• _Required action_:
In the material below, the lines from the one containing "return loft('body', rings, (i, j)" through the one containing "if (band === 4" are to be given again exactly, ends included, and no others.

• _Dataset excerpts_:
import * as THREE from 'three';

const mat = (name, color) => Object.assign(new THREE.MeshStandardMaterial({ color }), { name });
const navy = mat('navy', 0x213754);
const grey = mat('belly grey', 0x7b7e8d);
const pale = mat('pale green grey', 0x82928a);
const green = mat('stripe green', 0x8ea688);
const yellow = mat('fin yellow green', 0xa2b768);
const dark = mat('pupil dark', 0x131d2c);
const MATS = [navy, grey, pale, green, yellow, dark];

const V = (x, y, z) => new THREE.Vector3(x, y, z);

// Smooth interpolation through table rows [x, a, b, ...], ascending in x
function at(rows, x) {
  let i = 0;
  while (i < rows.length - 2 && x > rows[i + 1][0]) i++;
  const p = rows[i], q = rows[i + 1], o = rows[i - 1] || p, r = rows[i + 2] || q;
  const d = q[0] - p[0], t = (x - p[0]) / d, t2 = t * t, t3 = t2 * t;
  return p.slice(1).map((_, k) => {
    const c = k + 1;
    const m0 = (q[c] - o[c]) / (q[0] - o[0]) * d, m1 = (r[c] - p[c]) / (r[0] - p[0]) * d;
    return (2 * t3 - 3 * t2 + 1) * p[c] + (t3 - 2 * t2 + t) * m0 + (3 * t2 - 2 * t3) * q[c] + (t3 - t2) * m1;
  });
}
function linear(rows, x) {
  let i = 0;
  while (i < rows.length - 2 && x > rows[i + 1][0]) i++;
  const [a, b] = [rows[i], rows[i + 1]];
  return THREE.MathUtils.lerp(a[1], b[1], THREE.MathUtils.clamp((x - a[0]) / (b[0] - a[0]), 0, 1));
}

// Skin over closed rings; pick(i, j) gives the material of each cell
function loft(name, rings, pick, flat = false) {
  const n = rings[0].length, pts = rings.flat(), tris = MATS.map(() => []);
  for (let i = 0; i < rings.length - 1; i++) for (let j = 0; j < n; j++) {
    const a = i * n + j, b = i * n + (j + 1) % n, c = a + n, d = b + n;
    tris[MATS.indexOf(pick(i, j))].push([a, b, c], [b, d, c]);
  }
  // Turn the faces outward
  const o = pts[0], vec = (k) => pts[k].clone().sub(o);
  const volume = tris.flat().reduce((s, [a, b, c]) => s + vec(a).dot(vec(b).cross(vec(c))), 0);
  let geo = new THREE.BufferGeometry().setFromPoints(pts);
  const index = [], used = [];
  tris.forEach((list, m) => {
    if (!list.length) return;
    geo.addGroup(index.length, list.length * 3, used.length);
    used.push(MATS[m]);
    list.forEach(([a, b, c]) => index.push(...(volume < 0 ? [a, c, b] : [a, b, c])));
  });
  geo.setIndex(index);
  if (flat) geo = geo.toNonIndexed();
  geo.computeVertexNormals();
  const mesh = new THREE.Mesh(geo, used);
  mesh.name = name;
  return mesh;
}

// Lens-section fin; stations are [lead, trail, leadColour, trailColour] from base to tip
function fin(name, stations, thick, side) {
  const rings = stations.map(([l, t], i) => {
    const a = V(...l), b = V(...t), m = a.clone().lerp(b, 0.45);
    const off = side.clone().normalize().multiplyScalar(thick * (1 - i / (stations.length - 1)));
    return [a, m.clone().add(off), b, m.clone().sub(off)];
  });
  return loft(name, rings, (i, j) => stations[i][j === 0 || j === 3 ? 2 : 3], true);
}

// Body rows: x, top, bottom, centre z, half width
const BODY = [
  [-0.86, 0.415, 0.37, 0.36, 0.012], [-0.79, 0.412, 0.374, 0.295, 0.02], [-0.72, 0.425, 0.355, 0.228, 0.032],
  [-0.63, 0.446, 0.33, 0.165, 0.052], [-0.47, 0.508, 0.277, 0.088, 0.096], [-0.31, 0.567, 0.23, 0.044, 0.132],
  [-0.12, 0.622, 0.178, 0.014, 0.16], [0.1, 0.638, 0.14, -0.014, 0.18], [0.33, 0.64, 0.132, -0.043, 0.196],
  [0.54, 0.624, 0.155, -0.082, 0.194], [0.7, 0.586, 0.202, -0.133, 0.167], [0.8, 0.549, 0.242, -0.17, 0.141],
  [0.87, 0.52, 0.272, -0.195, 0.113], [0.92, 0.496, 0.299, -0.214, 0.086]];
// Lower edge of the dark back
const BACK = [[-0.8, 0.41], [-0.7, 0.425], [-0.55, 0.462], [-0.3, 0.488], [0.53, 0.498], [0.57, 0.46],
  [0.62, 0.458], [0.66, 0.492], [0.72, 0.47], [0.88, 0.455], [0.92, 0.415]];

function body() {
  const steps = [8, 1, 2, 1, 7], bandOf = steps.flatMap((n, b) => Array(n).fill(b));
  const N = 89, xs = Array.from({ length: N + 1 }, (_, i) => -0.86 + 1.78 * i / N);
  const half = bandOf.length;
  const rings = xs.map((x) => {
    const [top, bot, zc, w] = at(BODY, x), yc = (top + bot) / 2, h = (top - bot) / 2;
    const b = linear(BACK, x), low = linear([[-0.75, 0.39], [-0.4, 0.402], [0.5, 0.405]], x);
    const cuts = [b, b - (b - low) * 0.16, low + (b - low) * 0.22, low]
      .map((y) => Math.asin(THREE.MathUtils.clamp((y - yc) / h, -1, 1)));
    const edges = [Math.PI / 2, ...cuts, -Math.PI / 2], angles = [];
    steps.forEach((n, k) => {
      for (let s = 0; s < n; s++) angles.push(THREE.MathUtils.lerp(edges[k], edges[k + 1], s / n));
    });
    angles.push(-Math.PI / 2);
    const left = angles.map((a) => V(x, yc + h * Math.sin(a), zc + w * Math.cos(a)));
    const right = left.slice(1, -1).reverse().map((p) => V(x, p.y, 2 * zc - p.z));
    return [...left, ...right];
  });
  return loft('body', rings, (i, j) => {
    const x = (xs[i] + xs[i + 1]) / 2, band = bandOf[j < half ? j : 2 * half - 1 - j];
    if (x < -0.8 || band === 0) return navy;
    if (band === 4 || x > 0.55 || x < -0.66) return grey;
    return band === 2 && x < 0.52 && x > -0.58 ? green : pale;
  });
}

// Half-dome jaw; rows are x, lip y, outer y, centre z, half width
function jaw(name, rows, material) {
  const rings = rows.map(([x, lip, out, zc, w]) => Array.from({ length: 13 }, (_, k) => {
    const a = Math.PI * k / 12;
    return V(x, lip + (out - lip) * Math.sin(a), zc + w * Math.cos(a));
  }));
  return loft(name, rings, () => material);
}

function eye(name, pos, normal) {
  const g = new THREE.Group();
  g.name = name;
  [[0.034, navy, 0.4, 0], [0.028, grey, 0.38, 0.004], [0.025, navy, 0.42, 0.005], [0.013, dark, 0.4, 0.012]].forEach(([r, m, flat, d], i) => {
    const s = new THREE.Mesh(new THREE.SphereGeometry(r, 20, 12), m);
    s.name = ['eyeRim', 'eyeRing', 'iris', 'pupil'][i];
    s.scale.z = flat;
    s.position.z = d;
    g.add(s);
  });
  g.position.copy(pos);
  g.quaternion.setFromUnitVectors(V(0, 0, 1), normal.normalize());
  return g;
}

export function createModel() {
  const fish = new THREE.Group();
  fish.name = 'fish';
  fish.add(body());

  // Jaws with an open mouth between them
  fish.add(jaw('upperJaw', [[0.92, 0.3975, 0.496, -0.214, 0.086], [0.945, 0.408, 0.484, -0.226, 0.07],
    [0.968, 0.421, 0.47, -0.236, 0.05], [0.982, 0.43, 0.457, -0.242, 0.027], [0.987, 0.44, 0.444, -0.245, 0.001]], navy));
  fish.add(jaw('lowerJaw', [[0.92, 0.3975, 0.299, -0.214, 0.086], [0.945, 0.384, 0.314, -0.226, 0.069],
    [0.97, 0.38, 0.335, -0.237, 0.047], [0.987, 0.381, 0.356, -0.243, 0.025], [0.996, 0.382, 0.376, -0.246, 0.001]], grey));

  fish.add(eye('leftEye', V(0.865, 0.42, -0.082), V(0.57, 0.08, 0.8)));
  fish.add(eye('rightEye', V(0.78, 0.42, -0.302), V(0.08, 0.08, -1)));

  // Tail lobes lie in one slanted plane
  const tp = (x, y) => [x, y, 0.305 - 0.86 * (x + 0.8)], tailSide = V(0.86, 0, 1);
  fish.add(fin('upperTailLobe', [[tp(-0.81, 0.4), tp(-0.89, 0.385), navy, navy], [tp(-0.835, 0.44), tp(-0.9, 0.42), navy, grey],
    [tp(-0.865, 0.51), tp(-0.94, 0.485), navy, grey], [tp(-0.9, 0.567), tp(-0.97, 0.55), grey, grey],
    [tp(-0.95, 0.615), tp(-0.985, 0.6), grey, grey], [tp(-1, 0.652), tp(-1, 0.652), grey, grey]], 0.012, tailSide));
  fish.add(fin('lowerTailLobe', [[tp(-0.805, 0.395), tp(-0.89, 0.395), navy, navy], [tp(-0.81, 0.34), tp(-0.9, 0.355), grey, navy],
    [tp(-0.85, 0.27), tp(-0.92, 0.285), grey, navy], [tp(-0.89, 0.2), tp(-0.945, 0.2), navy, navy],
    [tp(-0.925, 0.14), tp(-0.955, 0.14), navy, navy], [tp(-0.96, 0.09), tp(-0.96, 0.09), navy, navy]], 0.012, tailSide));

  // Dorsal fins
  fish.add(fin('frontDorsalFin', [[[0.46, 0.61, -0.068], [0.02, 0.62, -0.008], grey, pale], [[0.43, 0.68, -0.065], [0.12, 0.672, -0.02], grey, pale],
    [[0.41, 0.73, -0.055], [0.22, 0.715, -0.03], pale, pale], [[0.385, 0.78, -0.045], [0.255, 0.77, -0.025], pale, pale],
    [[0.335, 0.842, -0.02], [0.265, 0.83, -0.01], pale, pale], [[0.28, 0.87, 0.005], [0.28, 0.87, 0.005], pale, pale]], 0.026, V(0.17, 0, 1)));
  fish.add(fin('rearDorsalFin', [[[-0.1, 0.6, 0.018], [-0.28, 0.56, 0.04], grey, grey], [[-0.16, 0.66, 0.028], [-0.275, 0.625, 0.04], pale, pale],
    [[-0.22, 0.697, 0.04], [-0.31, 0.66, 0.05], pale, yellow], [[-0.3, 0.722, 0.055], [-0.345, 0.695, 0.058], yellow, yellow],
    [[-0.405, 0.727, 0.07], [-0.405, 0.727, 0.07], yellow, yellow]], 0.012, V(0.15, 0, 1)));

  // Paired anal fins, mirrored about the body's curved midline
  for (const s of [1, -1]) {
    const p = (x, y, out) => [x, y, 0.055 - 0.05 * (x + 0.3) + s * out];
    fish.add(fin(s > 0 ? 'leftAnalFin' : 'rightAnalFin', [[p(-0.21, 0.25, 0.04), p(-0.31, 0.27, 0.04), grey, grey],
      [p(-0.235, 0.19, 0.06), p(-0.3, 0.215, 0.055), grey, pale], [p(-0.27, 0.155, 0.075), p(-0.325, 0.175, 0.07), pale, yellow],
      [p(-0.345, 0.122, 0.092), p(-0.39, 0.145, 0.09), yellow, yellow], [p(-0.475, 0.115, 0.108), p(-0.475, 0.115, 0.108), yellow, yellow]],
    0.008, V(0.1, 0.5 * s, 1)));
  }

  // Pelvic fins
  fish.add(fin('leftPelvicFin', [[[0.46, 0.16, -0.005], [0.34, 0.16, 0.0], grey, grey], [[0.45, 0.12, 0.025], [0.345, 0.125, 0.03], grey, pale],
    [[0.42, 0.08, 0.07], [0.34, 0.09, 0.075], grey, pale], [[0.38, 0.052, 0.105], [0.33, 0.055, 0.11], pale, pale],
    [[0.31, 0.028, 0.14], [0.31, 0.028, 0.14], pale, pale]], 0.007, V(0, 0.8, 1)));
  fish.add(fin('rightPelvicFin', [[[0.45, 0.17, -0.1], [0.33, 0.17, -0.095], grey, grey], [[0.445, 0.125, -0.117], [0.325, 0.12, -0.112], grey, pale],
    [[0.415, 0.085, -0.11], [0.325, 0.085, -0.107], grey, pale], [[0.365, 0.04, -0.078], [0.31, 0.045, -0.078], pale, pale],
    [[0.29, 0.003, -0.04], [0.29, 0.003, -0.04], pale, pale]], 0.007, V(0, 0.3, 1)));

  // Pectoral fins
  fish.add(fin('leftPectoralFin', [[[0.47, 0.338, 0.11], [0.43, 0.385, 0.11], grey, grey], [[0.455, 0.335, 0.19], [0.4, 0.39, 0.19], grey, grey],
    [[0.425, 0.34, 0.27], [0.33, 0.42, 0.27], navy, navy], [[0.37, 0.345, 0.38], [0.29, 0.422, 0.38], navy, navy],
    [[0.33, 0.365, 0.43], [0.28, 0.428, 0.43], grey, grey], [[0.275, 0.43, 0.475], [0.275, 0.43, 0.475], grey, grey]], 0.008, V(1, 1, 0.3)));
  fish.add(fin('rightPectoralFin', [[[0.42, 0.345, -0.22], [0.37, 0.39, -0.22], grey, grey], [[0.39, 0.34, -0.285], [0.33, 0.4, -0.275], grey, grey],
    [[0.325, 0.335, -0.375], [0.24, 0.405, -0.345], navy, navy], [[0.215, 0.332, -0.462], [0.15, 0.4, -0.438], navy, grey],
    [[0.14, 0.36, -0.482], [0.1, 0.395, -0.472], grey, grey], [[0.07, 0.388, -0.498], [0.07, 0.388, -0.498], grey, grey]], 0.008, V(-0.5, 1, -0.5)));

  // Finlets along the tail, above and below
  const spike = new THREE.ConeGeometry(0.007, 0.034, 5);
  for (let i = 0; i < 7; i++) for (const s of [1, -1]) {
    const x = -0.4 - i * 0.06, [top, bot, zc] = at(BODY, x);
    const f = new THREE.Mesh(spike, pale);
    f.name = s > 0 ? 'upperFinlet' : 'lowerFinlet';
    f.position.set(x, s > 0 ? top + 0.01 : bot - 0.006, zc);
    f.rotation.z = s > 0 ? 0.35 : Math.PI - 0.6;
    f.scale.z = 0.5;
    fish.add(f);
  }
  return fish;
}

• _Written answer_:
  return loft('body', rings, (i, j) => {
    const x = (xs[i] + xs[i + 1]) / 2, band = bandOf[j < half ? j : 2 * half - 1 - j];
    if (x < -0.8 || band === 0) return navy;
    if (band === 4 || x > 0.55 || x < -0.66) return grey;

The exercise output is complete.